> point, similar to using other marks on the OB such as numbers, stripes,
> chalk marks or imperfections. I think this less "formal" way of using
> light reflections can be useful IF YOU DON'T MOVE WHILE DOING IT - in
> other words, you can't walk around to sight the OB/pocket line and then
> go back to shooting position and expect the reflected light to be in the
> same place on the OB.
>
> Pat Johnson
> Chicago
>




17 Jul 2004 13:36:53
Newsposts1
Re: Hal Houle's "Light System"

Patrick Johnson <patrick.johnsonREMOVE@THIScomcast.net > wrote in message news:<UN6dnUHn2t7opmTdRVn-vA@comcast.com>...

> Hal sent this description to me several days ago, and asked me today to
> post it here because he misplaced his copy.

Been doin' something like this for years ... even before ever taking
lessons ... never knew it was part of some fancy system.

Just seemed natural to me.


18 Jul 2004 17:14:27
Bob Jewett
Re: Hal Houle's "Light System"

Patrick Johnson <patrick.johnsonREMOVE@thiscomcast.net > wrote:

> Hal sent this description to me several days ago, and asked me
> today to post it here because he misplaced his copy.

For those interested in how you can use light reflections to aim
specific shots and for improving your perception generally, you
should get Ron Vitello's booklet on aiming systems. The booklet
has many, many pictures, including what the reflections should
look like, and specific places and situations on the table where
using the reflections may be useful.

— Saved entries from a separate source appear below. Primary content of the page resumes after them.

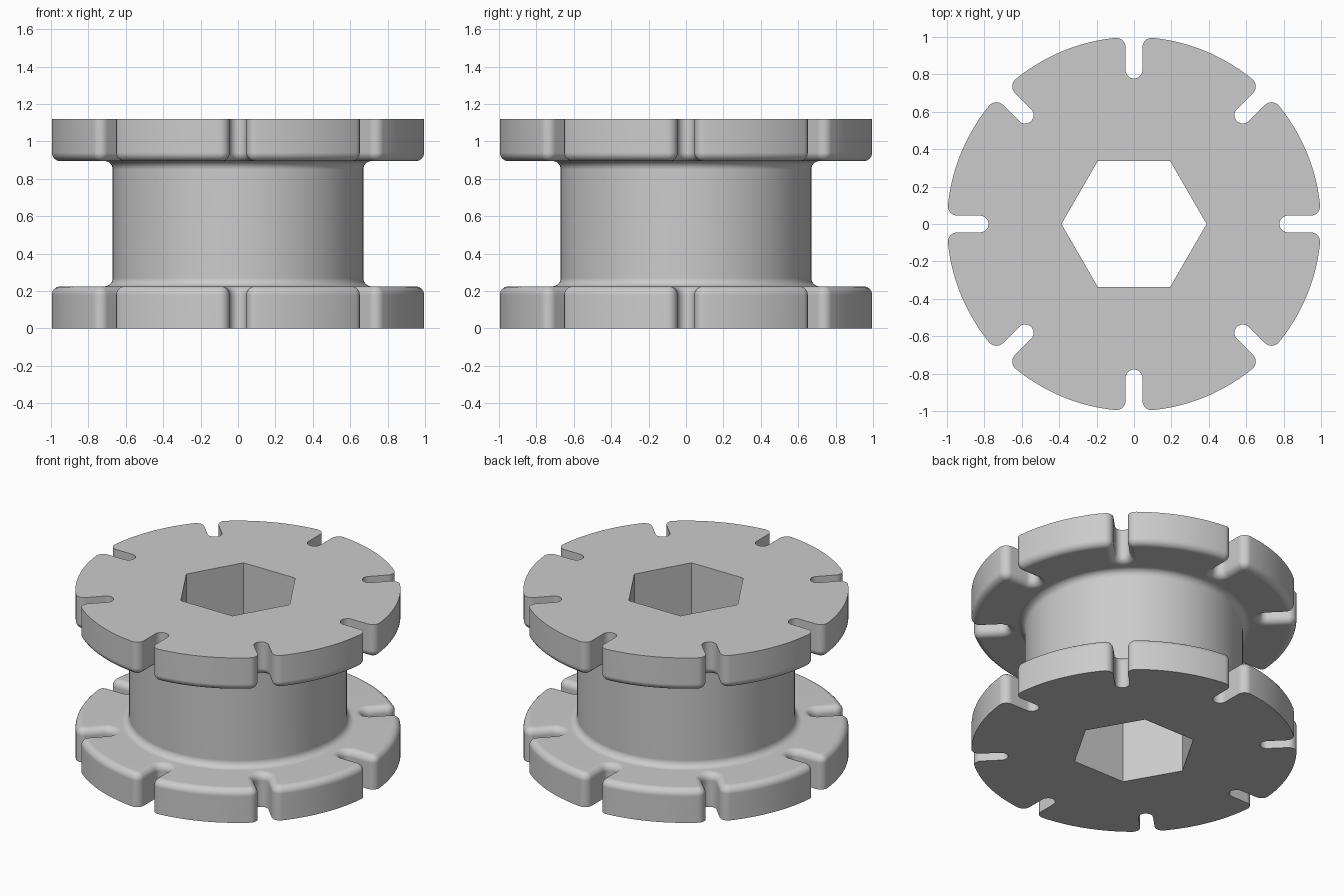
import bpy, bmesh, math
from math import pi, sin, cos

if "Cube" in bpy.data.objects:
    bpy.data.objects.remove(bpy.data.objects["Cube"])

HEIGHT, FLANGE = 1.12, 0.225       # overall height, flange thickness
HUB_R, FIL = 0.67, 0.045           # hub radius, edge rounding / root fillet
SLOTS, SLOT_HALF, SLOT_C = 8, 0.045, 0.823
CORNER = 0.05                      # rounding of the slot mouths
HEX_R = 0.388
STEPS = 7


def lerp_list(a, b, n):
    return [a + (b - a) * i / n for i in range(n + 1)]


def slotted_outline(inset):
    """Slotted disc outline shrunk by inset, counter-clockwise."""
    v = SLOT_HALF + CORNER
    u = math.sqrt((1 - CORNER) ** 2 - v * v)
    phi = math.atan2(v, u)
    rc, rs = CORNER - inset, SLOT_HALF + inset
    mouth = [(u + rc * cos(t), v + rc * sin(t)) for t in lerp_list(-pi / 2, phi, 7)]
    root = [(SLOT_C + rs * cos(t), rs * sin(t)) for t in lerp_list(-pi / 2, -1.5 * pi, 12)]
    land = [((1 - inset) * cos(t), (1 - inset) * sin(t))
            for t in lerp_list(phi, 2 * pi / SLOTS - phi, 14)[1:-1]]
    unit = [(x, -y) for x, y in reversed(mouth)] + root + mouth + land
    pts = []
    for k in range(SLOTS):
        c, s = cos(2 * pi * k / SLOTS), sin(2 * pi * k / SLOTS)
        pts += [(x * c - y * s, x * s + y * c) for x, y in unit]
    return pts


def circle(r, n):
    return [(r * cos(2 * pi * i / n), r * sin(2 * pi * i / n)) for i in range(n)]


bm = bmesh.new()


def ring(pts, z):
    return [bm.verts.new((x, y, z)) for x, y in pts]


def bridge(rings):
    for a, b in zip(rings, rings[1:]):
        for i in range(len(a)):
            j = (i + 1) % len(a)
            bm.faces.new((a[i], a[j], b[j], b[i]))


def fill_between(outer, inner):
    """Flat face between an outer loop and a hole loop."""
    edges = []
    for loop in (outer, inner):
        for i, v in enumerate(loop):
            w = loop[(i + 1) % len(loop)]
            edges.append(bm.edges.get((v, w)) or bm.edges.new((v, w)))
    bmesh.ops.triangle_fill(bm, edges=edges, use_beauty=True, normal=(0, 0, 1))


arc = lerp_list(0, pi / 2, STEPS)

# Hub with a fillet at each end
half = [(HUB_R + FIL * (1 - sin(t)), FLANGE + FIL * (1 - cos(t))) for t in arc]
profile = half + [(r, HEIGHT - z) for r, z in reversed(half)]
hub = [ring(circle(r, 128), z) for r, z in profile]
bridge(hub)

# Hexagonal bore
bore = [ring(circle(HEX_R, 6), z) for z in (0, HEIGHT)]
bridge(bore)

# Slotted flanges, inner edge rounded, joined to hub and bore
for top, hub_end, bore_end in ((False, hub[0], bore[0]), (True, hub[-1], bore[1])):
    levels = [(0, 0)] + [(FIL * (1 - cos(t)), FLANGE - FIL + FIL * sin(t)) for t in arc]
    rings = [ring(slotted_outline(d), HEIGHT - z if top else z) for d, z in levels]
    bridge(rings)
    fill_between(rings[0], bore_end)
    fill_between(rings[-1], hub_end)

bmesh.ops.recalc_face_normals(bm, faces=bm.faces)
mesh = bpy.data.meshes.new("slotted_spool")
bm.to_mesh(mesh)
bm.free()

spool = bpy.data.objects.new("slotted_spool", mesh)
bpy.context.collection.objects.link(spool)

grey = bpy.data.materials.new("plain grey")
grey.diffuse_color = (0.6, 0.6, 0.6, 1)
grey.use_nodes = True
grey.node_tree.nodes["Principled BSDF"].inputs["Base Color"].default_value = grey.diffuse_color
mesh.materials.append(grey)

# Smooth rounded parts, crisp outer rims and bore
bpy.context.view_layer.objects.active = spool
spool.select_set(True)
bpy.ops.object.shade_smooth_by_angle(angle=math.radians(30))
wn = spool.modifiers.new("even_normals", 'WEIGHTED_NORMAL')
wn.keep_sharp = True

The system Hal described ignores the fact that there is
significant differences among light fixtures that will change the
spot on the cue ball chosen for aiming. It also ignores the fact
that rotation of the entire shot about the target pocket, which
must not change the aim, does move the position of the image of
the light on the cue ball.

> NOT SOME, BUT EVERY RECREATIONAL PLAYER MAKES THIS MISTAKE.
> ALL OF THEM ARE PUTTING THEIR HEAD SQUARELY IN THE CENTER OF
> THE CUE BALL FOR ALL SHOTS. THAT IS THE PRIMARY REASON THAT
> THEIR PROGRESS IS NOT ONLY SHORT IN DURATION, BUT THEY NOW HAVE
> NO WAY TO FIX THE PROBLEM IF THEY CONTINUE TO PLACE THEIR HEAD
> SQUARELY IN THE CENTER OF THE CUE BALL FOR ALL SHOTS.

I believe the above paragraph to be mostly false.

--

Bob Jewett
http://www.sfbilliards.com/



18 Jul 2004 17:20:27
Bob Jewett
Re: Hal Houle's "Light System"

Bob Jewett <jewett@sfbilliards.com > wrote:

> For those interested in how you can use light reflections to aim
> specific shots and for improving your perception generally, you
> should get Ron Vitello's booklet on aiming systems.

I forgot to give contact info. Googling on

"ron vitello" aiming

will get you email and land mail and phone info.

--

Bob Jewett
http://www.sfbilliards.com/